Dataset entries
:::::

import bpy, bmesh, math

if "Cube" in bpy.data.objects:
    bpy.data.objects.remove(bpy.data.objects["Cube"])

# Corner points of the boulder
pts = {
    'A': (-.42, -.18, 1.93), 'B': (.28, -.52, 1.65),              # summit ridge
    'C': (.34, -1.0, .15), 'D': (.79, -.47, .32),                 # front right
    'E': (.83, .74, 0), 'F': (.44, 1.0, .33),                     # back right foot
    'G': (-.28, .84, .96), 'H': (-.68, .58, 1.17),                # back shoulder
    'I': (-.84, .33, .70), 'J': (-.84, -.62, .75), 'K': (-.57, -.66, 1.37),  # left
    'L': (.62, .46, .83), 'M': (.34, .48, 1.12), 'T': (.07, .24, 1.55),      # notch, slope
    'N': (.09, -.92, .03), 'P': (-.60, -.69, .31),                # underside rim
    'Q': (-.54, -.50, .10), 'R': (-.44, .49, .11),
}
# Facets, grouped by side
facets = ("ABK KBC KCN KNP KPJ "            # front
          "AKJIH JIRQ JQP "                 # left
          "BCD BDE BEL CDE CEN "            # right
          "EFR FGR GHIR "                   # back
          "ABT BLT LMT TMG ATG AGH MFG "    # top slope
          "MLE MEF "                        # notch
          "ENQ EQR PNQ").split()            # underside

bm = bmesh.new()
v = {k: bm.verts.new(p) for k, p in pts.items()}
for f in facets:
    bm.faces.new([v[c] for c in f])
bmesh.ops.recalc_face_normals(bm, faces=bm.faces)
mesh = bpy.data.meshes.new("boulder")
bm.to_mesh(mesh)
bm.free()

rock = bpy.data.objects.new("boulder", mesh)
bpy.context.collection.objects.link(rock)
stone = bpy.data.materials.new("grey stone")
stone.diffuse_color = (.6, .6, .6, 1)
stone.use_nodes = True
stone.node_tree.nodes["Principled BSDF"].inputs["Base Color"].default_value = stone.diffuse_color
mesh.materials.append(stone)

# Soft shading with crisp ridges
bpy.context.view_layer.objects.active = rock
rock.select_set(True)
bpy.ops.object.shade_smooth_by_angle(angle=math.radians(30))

:::::

* [WHAT IS REQUIRED]: Retype the records that precede this task, keeping them exactly the same.

* [ANSWER BOX]:
import bpy, bmesh, math

if "Cube" in bpy.data.objects:
    bpy.data.objects.remove(bpy.data.objects["Cube"])

# Corner points of the boulder
pts = {
    'A': (-.42, -.18, 1.93), 'B': (.28, -.52, 1.65),              # summit ridge
    'C': (.34, -1.0, .15), 'D': (.79, -.47, .32),                 # front right
    'E': (.83, .74, 0), 'F': (.44, 1.0, .33),                     # back right foot
    'G': (-.28, .84, .96), 'H': (-.68, .58, 1.17),                # back shoulder
    'I': (-.84, .33, .70), 'J': (-.84, -.62, .75), 'K': (-.57, -.66, 1.37),  # left
    'L': (.62, .46, .83), 'M': (.34, .48, 1.12), 'T': (.07, .24, 1.55),      # notch, slope
    'N': (.09, -.92, .03), 'P': (-.60, -.69, .31),                # underside rim
    'Q': (-.54, -.50, .10), 'R': (-.44, .49, .11),
}
# Facets, grouped by side
facets = ("ABK KBC KCN KNP KPJ "            # front
          "AKJIH JIRQ JQP "                 # left
          "BCD BDE BEL CDE CEN "            # right
          "EFR FGR GHIR "                   # back
          "ABT BLT LMT TMG ATG AGH MFG "    # top slope
          "MLE MEF "                        # notch
          "ENQ EQR PNQ").split()            # underside

bm = bmesh.new()
v = {k: bm.verts.new(p) for k, p in pts.items()}
for f in facets:
    bm.faces.new([v[c] for c in f])
bmesh.ops.recalc_face_normals(bm, faces=bm.faces)
mesh = bpy.data.meshes.new("boulder")
bm.to_mesh(mesh)
bm.free()

rock = bpy.data.objects.new("boulder", mesh)
bpy.context.collection.objects.link(rock)
stone = bpy.data.materials.new("grey stone")
stone.diffuse_color = (.6, .6, .6, 1)
stone.use_nodes = True
stone.node_tree.nodes["Principled BSDF"].inputs["Base Color"].default_value = stone.diffuse_color
mesh.materials.append(stone)

# Soft shading with crisp ridges
bpy.context.view_layer.objects.active = rock
rock.select_set(True)
bpy.ops.object.shade_smooth_by_angle(angle=math.radians(30))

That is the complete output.